→ Work to be completed
Reproduce the entries shown below only from the line with "(0.14, 0.50, 0.60))" down to the line with "for a, b in", keeping both end lines and copying each one exactly.

[Source records Boundary: Start]

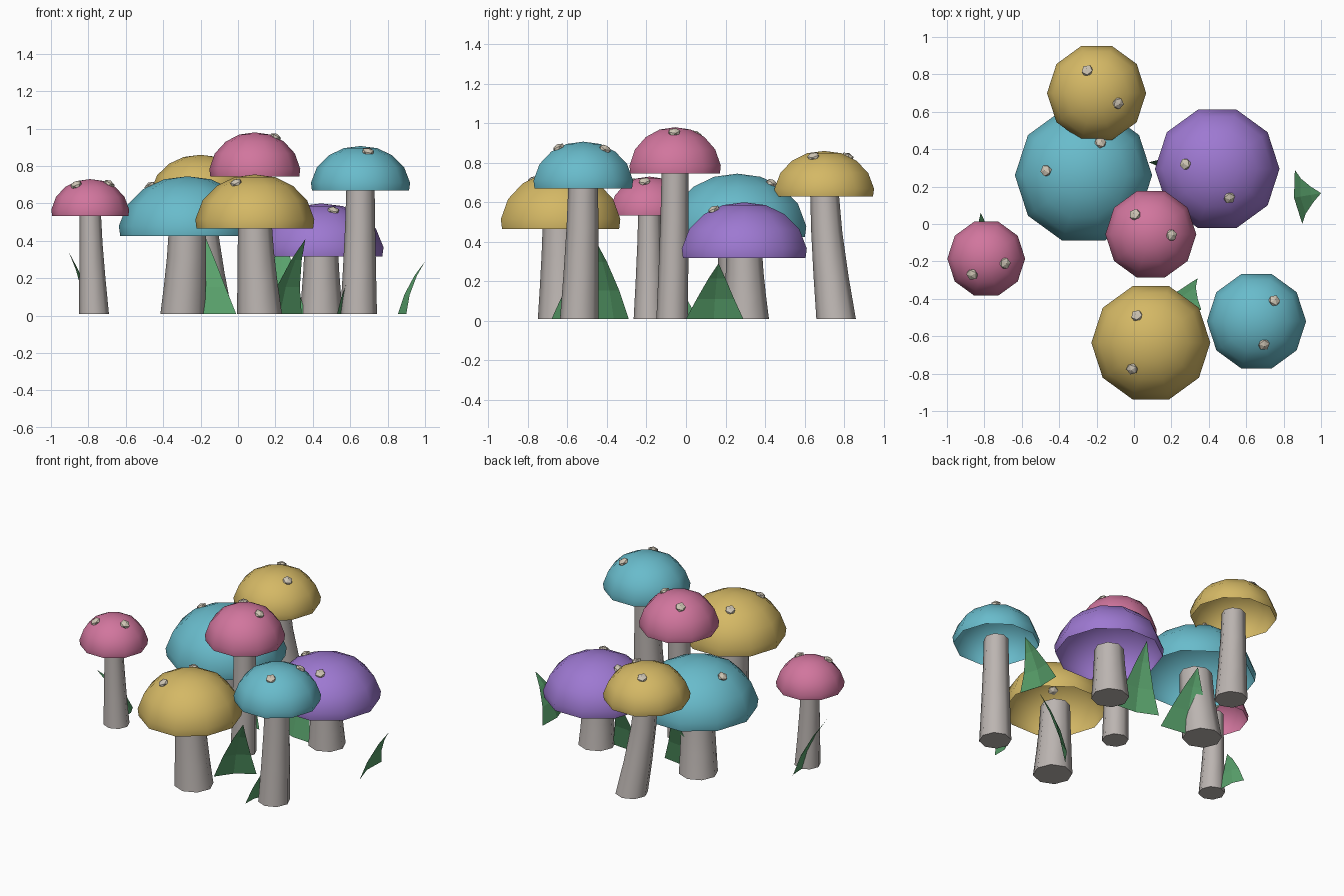
import bpy, bmesh, math
from mathutils import Vector

if "Cube" in bpy.data.objects:
    bpy.data.objects.remove(bpy.data.objects["Cube"])


def material(name, rgb):
    m = bpy.data.materials.new(name)
    m.diffuse_color = (*rgb, 1)
    m.use_nodes = True
    m.node_tree.nodes["Principled BSDF"].inputs["Base Color"].default_value = m.diffuse_color
    return m


GOLD = material("gold", (0.66, 0.48, 0.13))
TEAL = material("teal", (0.14, 0.50, 0.60))
PINK = material("pink", (0.64, 0.18, 0.34))
PURPLE = material("purple", (0.34, 0.19, 0.64))
STEM = material("stem", (0.50, 0.46, 0.44))
WART = material("wart", (0.62, 0.56, 0.46))
GRASS = material("grass", (0.10, 0.36, 0.15))


def finish(bm, name, mat, smooth=None, normals=True):
    if normals:
        bmesh.ops.recalc_face_normals(bm, faces=bm.faces)
    me = bpy.data.meshes.new(name)
    bm.to_mesh(me)
    bm.free()
    ob = bpy.data.objects.new(name, me)
    bpy.context.collection.objects.link(ob)
    me.materials.append(mat)
    if smooth:
        bpy.ops.object.select_all(action='DESELECT')
        ob.select_set(True)
        bpy.context.view_layer.objects.active = ob
        bpy.ops.object.shade_smooth_by_angle(angle=math.radians(smooth))
    return ob


def loft(bm, rings, n):
    """Bridge (centre, radius) rings of n sides; returns the vertex rings."""
    loops = []
    for c, r in rings:
        loops.append([bm.verts.new((c[0] + r * math.cos(2 * math.pi * i / n),
                                    c[1] + r * math.sin(2 * math.pi * i / n), c[2]))
                      for i in range(n)])
    for a, b in zip(loops, loops[1:]):
        for i in range(n):
            j = (i + 1) % n
            bm.faces.new((a[i], a[j], b[j], b[i]))
    return loops


# Cap outline: radius and height fractions from rim to crown
PROFILE = [(0.98, 0.0), (1.0, 0.17), (0.88, 0.52), (0.64, 0.79), (0.34, 0.95), (0.0, 1.0)]


def cap_height(f):
    for (r0, h0), (r1, h1) in zip(PROFILE[1:], PROFILE[2:]):
        if r1 <= f <= r0:
            return h0 + (h1 - h0) * (r0 - f) / (r0 - r1)
    return 1.0


def mushroom(name, mat, centre, radius, rim, top, base, r_base, r_top, warts):
    cx, cy = centre
    # Hollow ten-sided cap
    bm = bmesh.new()
    loops = loft(bm, [((cx, cy, rim + h * (top - rim)), r * radius)
                      for r, h in PROFILE[:-1]], 10)
    tip = bm.verts.new((cx, cy, top))
    last = loops[-1]
    for i in range(10):
        bm.faces.new((last[i], last[(i + 1) % 10], tip))
    finish(bm, name + "_cap", mat, 50, normals=False)

    # Flared, leaning stem that ends just inside the cap
    bm = bmesh.new()
    a, b = Vector((*base, 0.01)), Vector((cx, cy, rim + 0.035))
    rings = []
    for t in (0, 0.33, 0.67, 1):
        p = a.lerp(b, t)
        p.xy = Vector(base).lerp(Vector(centre), 1 - (1 - t) ** 1.4)
        rings.append((p, r_top + (r_base - r_top) * (1 - t) ** 1.3))
    rings[0][0].z = 0.01
    loops = loft(bm, rings, 8)
    bm.faces.new(loops[0][::-1])
    bm.faces.new(loops[-1])
    finish(bm, name + "_stem", STEM, 50)

    # Small flattened warts sunk into the cap
    for k, (wx, wy) in enumerate(warts):
        f = math.hypot(wx - cx, wy - cy) / radius
        z = rim + cap_height(f) * (top - rim)
        n = Vector((wx - cx, wy - cy, 0.9 * radius)).normalized()
        bm = bmesh.new()
        bmesh.ops.create_icosphere(bm, subdivisions=1, radius=0.034)
        bmesh.ops.scale(bm, vec=(1, 1, 0.6), verts=bm.verts)
        bmesh.ops.transform(bm, matrix=n.to_track_quat('Z', 'Y').to_matrix().to_4x4(),
                            verts=bm.verts)
        bmesh.ops.translate(bm, vec=(wx, wy, z), verts=bm.verts)
        finish(bm, f"{name}_wart_{k + 1}", WART)


mushroom("back_gold", GOLD, (-0.20, 0.70), 0.265, 0.63, 0.86, (-0.13, 0.76), 0.10, 0.072,
         [(-0.25, 0.82), (-0.085, 0.645)])
mushroom("large_teal", TEAL, (-0.27, 0.26), 0.367, 0.425, 0.745, (-0.295, 0.29), 0.12, 0.10,
         [(-0.47, 0.285), (-0.18, 0.435)])
mushroom("low_purple", PURPLE, (0.445, 0.295), 0.333, 0.317, 0.60, (0.445, 0.305), 0.115, 0.09,
         [(0.275, 0.32), (0.51, 0.14)])
mushroom("centre_pink", PINK, (0.09, -0.055), 0.243, 0.745, 0.98, (0.09, -0.07), 0.08, 0.068,
         [(0.005, 0.05), (0.2, -0.06)])
mushroom("left_pink", PINK, (-0.79, -0.185), 0.208, 0.533, 0.73, (-0.77, -0.185), 0.08, 0.056,
         [(-0.865, -0.27), (-0.69, -0.21)])
mushroom("front_gold", GOLD, (0.09, -0.635), 0.318, 0.465, 0.755, (0.115, -0.63), 0.12, 0.09,
         [(0.015, -0.49), (-0.01, -0.775)])
mushroom("right_teal", TEAL, (0.655, -0.52), 0.265, 0.67, 0.907, (0.645, -0.54), 0.098, 0.075,
         [(0.75, -0.41), (0.695, -0.645)])


def blade(name, a, b, tip):
    """Curved, creased grass blade from base corners a, b up to the tip."""
    a, b, tip = Vector((*a, 0.01)), Vector((*b, 0.01)), Vector(tip)
    mid = (a + b) / 2
    lean = Vector((tip.x - mid.x, tip.y - mid.y, 0))
    bm = bmesh.new()
    rows = []
    for t in (0, 0.35, 0.7):
        w = 1 - t
        c = mid + lean * t ** 1.5
        c.z = 0.01 + tip.z * t
        crease = lean.normalized() * -0.025 * w
        rows.append([bm.verts.new(c + (a - mid) * w), bm.verts.new(c + crease),
                     bm.verts.new(c + (b - mid) * w)])
    end = bm.verts.new(tip)
    for r, s in zip(rows, rows[1:]):
        for i in (0, 1):
            bm.faces.new((r[i], r[i + 1], s[i + 1], s[i]))
    for i in (0, 1):
        bm.faces.new((rows[-1][i], rows[-1][i + 1], end))
    finish(bm, name, GRASS)


# Grass blades
blade("grass_left", (-0.82, 0.06), (-0.78, -0.12), (-0.905, -0.20, 0.34))
blade("grass_large_teal", (-0.01, 0.24), (-0.35, 0.34), (-0.17, 0.40, 0.41))
blade("grass_purple", (0.36, 0.26), (0.08, 0.33), (0.25, 0.42, 0.43))
blade("grass_front", (0.34, -0.29), (0.15, -0.47), (0.36, -0.46, 0.41))
blade("grass_right", (0.86, 0.29), (0.90, 0.0), (1.0, 0.165, 0.29))
blade("grass_right_teal", (0.53, -0.68), (0.58, -0.48), (0.62, -0.56, 0.25))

[Source records Boundary: End]

→ Exercise response
TEAL = material("teal", (0.14, 0.50, 0.60))
PINK = material("pink", (0.64, 0.18, 0.34))
PURPLE = material("purple", (0.34, 0.19, 0.64))
STEM = material("stem", (0.50, 0.46, 0.44))
WART = material("wart", (0.62, 0.56, 0.46))
GRASS = material("grass", (0.10, 0.36, 0.15))


def finish(bm, name, mat, smooth=None, normals=True):
    if normals:
        bmesh.ops.recalc_face_normals(bm, faces=bm.faces)
    me = bpy.data.meshes.new(name)
    bm.to_mesh(me)
    bm.free()
    ob = bpy.data.objects.new(name, me)
    bpy.context.collection.objects.link(ob)
    me.materials.append(mat)
    if smooth:
        bpy.ops.object.select_all(action='DESELECT')
        ob.select_set(True)
        bpy.context.view_layer.objects.active = ob
        bpy.ops.object.shade_smooth_by_angle(angle=math.radians(smooth))
    return ob


def loft(bm, rings, n):
    """Bridge (centre, radius) rings of n sides; returns the vertex rings."""
    loops = []
    for c, r in rings:
        loops.append([bm.verts.new((c[0] + r * math.cos(2 * math.pi * i / n),
                                    c[1] + r * math.sin(2 * math.pi * i / n), c[2]))
                      for i in range(n)])
    for a, b in zip(loops, loops[1:]):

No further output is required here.